> [TASK] Your job is to set down the stretch of entries that opens with the line containing "1.83)], at(RING_X, 0, 0))" and closes with the line containing "# Housing bore, open". Keep both end lines, copy each exactly, and add nothing.

> [DATA LISTING]
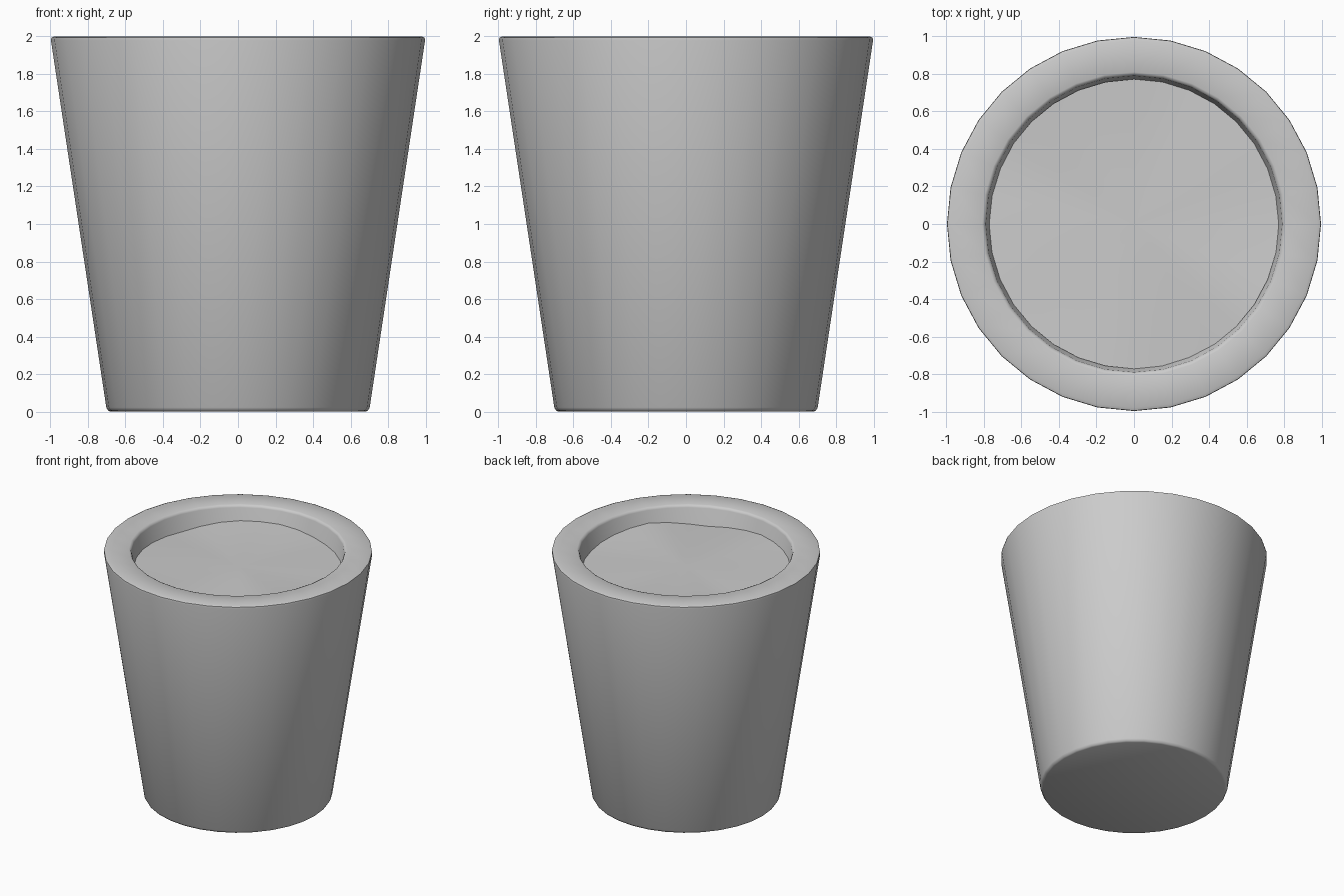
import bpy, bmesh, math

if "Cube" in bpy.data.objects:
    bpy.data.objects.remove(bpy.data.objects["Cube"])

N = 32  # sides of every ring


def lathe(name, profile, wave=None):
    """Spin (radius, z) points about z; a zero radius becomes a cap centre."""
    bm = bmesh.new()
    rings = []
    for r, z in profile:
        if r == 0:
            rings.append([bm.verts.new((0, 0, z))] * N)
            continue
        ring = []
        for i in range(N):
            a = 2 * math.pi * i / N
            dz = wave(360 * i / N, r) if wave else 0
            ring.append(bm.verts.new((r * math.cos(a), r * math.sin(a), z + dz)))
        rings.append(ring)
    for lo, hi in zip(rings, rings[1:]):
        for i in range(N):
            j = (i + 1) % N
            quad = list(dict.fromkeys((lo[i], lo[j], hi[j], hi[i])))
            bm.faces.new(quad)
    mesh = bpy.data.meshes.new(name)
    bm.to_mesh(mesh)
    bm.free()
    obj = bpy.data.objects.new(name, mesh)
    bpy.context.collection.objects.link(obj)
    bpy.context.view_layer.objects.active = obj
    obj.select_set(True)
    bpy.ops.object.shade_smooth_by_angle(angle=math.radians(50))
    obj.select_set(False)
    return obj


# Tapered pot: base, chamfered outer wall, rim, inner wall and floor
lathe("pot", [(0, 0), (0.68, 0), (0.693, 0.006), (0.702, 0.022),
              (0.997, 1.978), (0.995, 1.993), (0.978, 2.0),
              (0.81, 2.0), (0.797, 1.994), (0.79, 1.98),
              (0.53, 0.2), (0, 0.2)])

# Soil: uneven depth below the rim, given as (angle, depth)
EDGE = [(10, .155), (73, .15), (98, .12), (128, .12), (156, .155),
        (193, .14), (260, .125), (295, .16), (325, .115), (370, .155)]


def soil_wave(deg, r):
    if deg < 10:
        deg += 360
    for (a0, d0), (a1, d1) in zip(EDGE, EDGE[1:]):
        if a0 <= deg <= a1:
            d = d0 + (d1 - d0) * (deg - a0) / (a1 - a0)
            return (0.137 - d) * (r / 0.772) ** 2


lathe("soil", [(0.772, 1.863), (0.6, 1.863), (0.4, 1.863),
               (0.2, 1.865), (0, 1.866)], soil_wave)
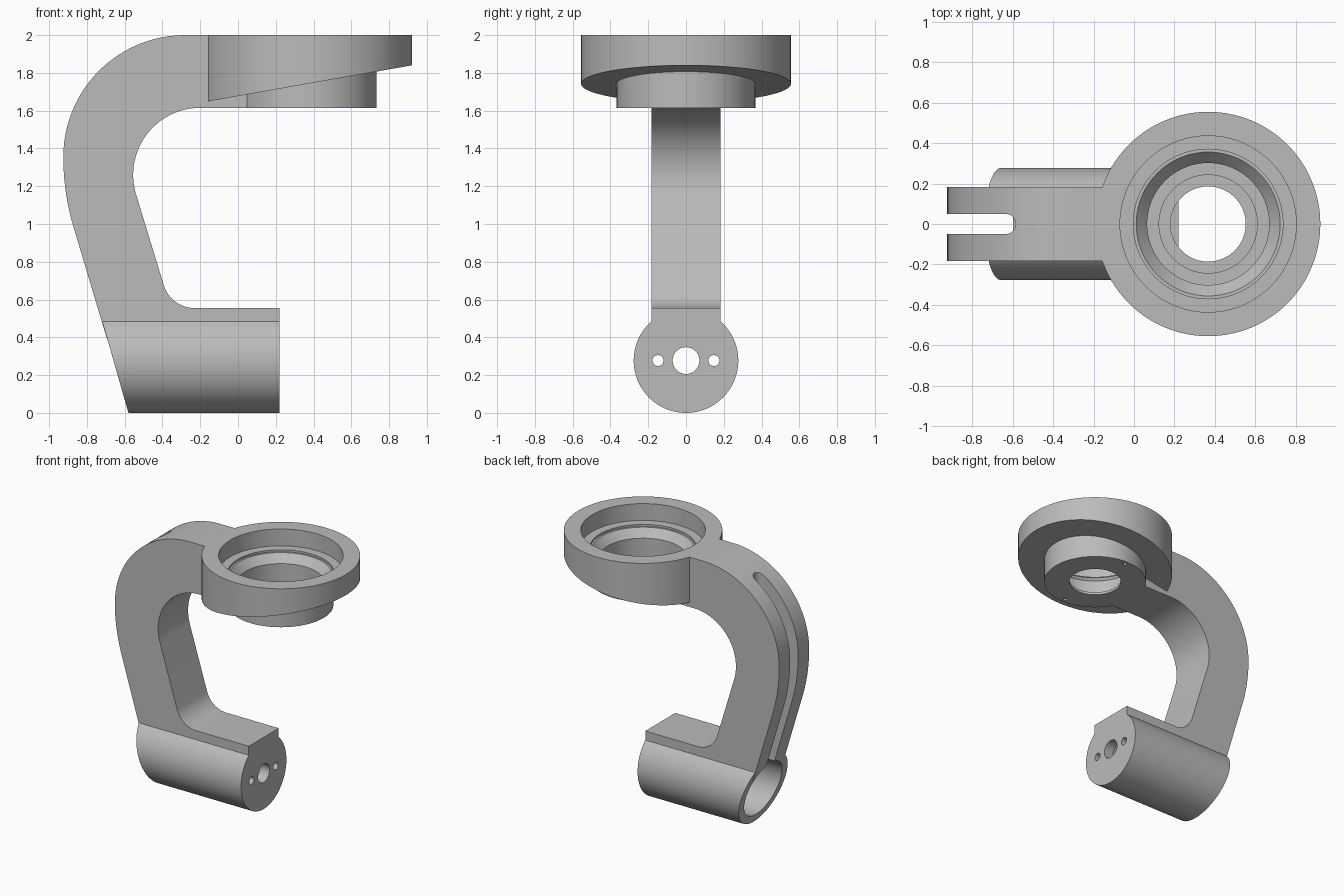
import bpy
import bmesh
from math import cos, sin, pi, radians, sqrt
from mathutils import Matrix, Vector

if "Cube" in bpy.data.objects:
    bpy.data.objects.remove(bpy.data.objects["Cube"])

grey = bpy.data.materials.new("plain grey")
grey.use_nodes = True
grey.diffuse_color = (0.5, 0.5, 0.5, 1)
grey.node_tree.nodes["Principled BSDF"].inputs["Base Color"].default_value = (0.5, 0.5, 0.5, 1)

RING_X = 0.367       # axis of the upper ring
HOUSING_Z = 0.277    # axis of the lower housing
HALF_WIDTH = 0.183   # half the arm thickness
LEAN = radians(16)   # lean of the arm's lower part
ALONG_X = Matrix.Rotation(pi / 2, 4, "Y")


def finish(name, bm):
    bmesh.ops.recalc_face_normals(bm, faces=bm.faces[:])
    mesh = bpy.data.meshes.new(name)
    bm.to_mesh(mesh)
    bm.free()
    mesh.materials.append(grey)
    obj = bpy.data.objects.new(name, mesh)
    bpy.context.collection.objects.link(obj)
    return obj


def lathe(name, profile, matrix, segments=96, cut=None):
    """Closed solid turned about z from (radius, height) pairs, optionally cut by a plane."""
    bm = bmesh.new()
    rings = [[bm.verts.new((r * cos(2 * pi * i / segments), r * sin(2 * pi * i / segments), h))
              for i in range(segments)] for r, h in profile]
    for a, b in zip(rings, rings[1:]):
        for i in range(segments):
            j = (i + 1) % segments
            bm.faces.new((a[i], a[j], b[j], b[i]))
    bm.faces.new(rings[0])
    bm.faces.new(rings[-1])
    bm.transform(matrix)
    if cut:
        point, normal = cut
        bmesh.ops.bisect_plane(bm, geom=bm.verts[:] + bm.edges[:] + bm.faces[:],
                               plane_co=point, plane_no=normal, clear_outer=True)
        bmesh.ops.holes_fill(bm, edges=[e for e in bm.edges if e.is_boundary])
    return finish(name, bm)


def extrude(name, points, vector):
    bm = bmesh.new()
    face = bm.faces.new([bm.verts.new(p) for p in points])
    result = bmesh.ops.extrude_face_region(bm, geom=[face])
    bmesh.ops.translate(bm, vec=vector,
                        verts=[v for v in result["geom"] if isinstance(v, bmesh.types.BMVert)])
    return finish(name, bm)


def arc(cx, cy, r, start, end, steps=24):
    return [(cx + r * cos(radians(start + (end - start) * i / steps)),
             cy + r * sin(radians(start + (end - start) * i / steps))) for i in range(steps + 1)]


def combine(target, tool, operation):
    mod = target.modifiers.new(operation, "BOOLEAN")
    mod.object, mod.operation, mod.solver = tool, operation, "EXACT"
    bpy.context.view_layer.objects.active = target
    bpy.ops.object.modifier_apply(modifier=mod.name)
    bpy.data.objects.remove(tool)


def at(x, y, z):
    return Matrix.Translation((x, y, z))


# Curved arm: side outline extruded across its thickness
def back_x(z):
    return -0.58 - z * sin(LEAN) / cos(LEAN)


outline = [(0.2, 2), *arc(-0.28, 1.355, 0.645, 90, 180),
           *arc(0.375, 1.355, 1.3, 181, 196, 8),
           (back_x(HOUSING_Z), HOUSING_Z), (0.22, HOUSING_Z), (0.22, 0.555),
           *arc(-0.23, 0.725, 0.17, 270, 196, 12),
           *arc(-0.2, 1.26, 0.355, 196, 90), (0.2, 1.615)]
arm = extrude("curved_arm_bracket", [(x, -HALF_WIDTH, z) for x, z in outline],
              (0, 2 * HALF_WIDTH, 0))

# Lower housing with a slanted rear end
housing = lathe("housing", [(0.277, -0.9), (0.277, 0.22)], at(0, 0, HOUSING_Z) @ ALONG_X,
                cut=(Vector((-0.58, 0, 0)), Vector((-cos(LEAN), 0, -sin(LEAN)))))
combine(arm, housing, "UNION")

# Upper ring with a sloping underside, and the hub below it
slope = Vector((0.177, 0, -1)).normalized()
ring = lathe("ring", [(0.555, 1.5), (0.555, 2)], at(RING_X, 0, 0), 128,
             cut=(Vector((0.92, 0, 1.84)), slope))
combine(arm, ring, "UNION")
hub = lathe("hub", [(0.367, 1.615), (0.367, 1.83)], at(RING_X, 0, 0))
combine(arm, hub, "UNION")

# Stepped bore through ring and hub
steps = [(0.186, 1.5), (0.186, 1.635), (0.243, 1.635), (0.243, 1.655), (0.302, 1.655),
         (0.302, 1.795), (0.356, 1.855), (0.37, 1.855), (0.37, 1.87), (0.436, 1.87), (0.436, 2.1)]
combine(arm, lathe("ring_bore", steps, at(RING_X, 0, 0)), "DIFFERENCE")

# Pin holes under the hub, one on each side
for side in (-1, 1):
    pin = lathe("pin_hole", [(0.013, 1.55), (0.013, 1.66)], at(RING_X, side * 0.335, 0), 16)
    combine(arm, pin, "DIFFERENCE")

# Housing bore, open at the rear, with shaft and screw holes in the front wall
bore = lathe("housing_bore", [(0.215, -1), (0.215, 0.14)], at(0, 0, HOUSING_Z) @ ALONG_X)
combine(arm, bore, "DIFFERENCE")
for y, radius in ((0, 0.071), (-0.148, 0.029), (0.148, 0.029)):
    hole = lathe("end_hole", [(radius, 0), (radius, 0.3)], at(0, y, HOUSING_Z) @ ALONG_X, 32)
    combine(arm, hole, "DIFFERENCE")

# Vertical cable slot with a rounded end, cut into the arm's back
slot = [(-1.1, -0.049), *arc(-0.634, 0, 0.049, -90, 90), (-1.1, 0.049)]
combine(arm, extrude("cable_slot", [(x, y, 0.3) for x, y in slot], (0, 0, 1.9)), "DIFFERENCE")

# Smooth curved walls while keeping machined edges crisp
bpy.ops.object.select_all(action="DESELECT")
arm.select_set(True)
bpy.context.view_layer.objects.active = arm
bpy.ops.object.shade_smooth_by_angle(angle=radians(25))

> [ANSWER TO THE PROBLEM]
hub = lathe("hub", [(0.367, 1.615), (0.367, 1.83)], at(RING_X, 0, 0))
combine(arm, hub, "UNION")

# Stepped bore through ring and hub
steps = [(0.186, 1.5), (0.186, 1.635), (0.243, 1.635), (0.243, 1.655), (0.302, 1.655),
         (0.302, 1.795), (0.356, 1.855), (0.37, 1.855), (0.37, 1.87), (0.436, 1.87), (0.436, 2.1)]
combine(arm, lathe("ring_bore", steps, at(RING_X, 0, 0)), "DIFFERENCE")

# Pin holes under the hub, one on each side
for side in (-1, 1):
    pin = lathe("pin_hole", [(0.013, 1.55), (0.013, 1.66)], at(RING_X, side * 0.335, 0), 16)
    combine(arm, pin, "DIFFERENCE")

# Housing bore, open at the rear, with shaft and screw holes in the front wall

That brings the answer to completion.